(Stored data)
╭──
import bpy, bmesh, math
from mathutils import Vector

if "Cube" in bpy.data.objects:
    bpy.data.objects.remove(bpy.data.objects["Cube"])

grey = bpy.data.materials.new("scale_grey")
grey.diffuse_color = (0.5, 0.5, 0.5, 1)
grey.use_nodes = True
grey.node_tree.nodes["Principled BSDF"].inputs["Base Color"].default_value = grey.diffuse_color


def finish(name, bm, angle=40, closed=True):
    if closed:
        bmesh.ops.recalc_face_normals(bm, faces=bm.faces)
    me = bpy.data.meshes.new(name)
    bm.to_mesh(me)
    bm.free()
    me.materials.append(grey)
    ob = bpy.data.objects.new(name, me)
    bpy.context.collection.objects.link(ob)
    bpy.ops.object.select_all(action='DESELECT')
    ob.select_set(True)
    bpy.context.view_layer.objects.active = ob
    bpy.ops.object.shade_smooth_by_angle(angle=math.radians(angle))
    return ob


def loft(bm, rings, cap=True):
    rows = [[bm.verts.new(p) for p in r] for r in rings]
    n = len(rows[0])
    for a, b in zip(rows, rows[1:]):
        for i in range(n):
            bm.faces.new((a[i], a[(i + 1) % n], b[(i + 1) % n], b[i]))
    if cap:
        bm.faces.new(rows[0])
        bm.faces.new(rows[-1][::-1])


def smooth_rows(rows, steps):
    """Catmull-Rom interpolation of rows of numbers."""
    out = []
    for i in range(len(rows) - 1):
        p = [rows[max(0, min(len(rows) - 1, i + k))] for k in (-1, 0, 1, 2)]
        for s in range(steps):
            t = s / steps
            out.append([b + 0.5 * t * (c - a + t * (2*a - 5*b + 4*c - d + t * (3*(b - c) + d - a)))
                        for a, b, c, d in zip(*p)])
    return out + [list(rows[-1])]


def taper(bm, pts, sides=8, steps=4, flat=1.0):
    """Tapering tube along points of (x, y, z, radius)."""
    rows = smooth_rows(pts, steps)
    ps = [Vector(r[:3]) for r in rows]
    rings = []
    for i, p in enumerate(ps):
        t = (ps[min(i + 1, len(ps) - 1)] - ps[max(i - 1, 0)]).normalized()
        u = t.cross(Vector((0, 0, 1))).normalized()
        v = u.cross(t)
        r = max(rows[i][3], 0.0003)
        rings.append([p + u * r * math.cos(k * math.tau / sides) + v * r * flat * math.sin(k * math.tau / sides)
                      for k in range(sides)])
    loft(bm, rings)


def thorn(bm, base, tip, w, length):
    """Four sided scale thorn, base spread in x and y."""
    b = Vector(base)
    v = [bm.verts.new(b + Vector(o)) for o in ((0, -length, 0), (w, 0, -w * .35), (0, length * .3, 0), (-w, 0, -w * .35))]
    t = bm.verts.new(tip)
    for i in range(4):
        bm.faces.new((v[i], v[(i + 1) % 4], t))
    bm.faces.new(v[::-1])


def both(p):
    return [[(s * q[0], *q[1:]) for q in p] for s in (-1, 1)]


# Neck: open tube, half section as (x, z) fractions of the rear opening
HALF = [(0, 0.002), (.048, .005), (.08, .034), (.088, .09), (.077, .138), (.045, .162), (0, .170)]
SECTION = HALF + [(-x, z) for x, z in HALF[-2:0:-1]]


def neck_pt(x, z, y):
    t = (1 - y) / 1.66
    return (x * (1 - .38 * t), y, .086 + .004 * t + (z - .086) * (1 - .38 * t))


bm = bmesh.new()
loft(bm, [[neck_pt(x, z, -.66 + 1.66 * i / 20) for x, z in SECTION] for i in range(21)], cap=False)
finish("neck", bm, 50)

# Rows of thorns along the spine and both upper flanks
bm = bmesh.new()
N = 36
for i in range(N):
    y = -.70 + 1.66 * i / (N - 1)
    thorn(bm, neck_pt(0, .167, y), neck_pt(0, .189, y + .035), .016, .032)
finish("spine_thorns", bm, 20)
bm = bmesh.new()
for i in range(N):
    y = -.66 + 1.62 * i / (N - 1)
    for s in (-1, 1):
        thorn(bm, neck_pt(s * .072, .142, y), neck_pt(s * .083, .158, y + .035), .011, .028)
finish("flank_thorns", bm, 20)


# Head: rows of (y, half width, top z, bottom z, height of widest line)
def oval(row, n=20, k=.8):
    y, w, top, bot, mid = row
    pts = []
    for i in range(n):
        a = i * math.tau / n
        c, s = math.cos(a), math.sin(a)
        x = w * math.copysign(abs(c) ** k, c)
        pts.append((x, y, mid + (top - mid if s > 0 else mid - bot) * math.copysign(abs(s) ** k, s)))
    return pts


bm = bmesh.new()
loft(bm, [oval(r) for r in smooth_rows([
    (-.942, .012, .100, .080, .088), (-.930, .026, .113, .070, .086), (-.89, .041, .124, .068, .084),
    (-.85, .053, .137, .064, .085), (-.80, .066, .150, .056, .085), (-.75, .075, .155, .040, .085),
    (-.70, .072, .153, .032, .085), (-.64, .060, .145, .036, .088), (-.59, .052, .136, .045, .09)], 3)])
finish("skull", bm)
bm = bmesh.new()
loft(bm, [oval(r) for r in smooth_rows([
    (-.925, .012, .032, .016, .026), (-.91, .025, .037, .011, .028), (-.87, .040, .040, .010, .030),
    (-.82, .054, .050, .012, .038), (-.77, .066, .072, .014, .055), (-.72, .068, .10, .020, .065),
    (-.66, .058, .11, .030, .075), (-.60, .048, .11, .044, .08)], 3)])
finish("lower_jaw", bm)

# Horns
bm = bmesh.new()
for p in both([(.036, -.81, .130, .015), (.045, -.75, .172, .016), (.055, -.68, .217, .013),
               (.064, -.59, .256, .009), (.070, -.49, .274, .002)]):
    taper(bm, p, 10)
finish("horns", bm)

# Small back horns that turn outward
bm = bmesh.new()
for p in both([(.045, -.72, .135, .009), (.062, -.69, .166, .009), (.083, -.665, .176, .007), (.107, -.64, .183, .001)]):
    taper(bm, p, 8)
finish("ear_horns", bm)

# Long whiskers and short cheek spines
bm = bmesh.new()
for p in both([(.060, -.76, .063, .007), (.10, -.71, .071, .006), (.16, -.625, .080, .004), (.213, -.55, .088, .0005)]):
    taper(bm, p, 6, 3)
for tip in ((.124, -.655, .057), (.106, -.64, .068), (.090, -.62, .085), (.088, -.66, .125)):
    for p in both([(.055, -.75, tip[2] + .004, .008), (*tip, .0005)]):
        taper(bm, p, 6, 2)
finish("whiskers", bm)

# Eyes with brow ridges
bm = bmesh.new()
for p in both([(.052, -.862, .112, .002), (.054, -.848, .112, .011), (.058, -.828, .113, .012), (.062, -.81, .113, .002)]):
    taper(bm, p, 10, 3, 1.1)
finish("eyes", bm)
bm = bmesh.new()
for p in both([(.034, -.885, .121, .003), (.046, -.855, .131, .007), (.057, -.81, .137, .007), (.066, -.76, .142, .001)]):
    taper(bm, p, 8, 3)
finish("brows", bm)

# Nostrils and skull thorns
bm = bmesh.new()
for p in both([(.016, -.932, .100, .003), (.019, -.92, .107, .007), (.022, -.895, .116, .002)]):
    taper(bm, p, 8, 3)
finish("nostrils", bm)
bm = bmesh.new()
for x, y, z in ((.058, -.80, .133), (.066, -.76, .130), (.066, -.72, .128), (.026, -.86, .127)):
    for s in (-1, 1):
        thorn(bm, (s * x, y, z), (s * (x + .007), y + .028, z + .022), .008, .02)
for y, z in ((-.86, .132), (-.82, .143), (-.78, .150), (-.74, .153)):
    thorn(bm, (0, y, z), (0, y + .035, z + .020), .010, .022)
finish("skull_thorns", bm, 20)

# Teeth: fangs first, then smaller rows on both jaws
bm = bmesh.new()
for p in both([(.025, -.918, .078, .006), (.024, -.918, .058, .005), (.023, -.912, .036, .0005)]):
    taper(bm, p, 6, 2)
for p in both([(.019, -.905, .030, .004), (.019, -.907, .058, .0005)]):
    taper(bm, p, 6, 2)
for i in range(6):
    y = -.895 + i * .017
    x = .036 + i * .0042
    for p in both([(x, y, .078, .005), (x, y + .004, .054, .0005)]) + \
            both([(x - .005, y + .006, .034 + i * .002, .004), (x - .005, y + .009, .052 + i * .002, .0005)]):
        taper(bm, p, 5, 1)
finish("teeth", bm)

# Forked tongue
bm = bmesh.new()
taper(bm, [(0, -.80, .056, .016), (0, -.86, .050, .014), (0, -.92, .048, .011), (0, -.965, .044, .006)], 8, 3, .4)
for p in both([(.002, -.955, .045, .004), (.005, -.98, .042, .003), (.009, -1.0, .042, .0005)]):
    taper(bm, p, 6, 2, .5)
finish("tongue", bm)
╰──
[About this exercise] Of the entries above, repeat exactly the lines between the line with "t = (ps[min(i" and the line with "r = max(rows[i][3], 0.0003)", inclusive, and no others.

[Solution to this problem]
        t = (ps[min(i + 1, len(ps) - 1)] - ps[max(i - 1, 0)]).normalized()
        u = t.cross(Vector((0, 0, 1))).normalized()
        v = u.cross(t)
        r = max(rows[i][3], 0.0003)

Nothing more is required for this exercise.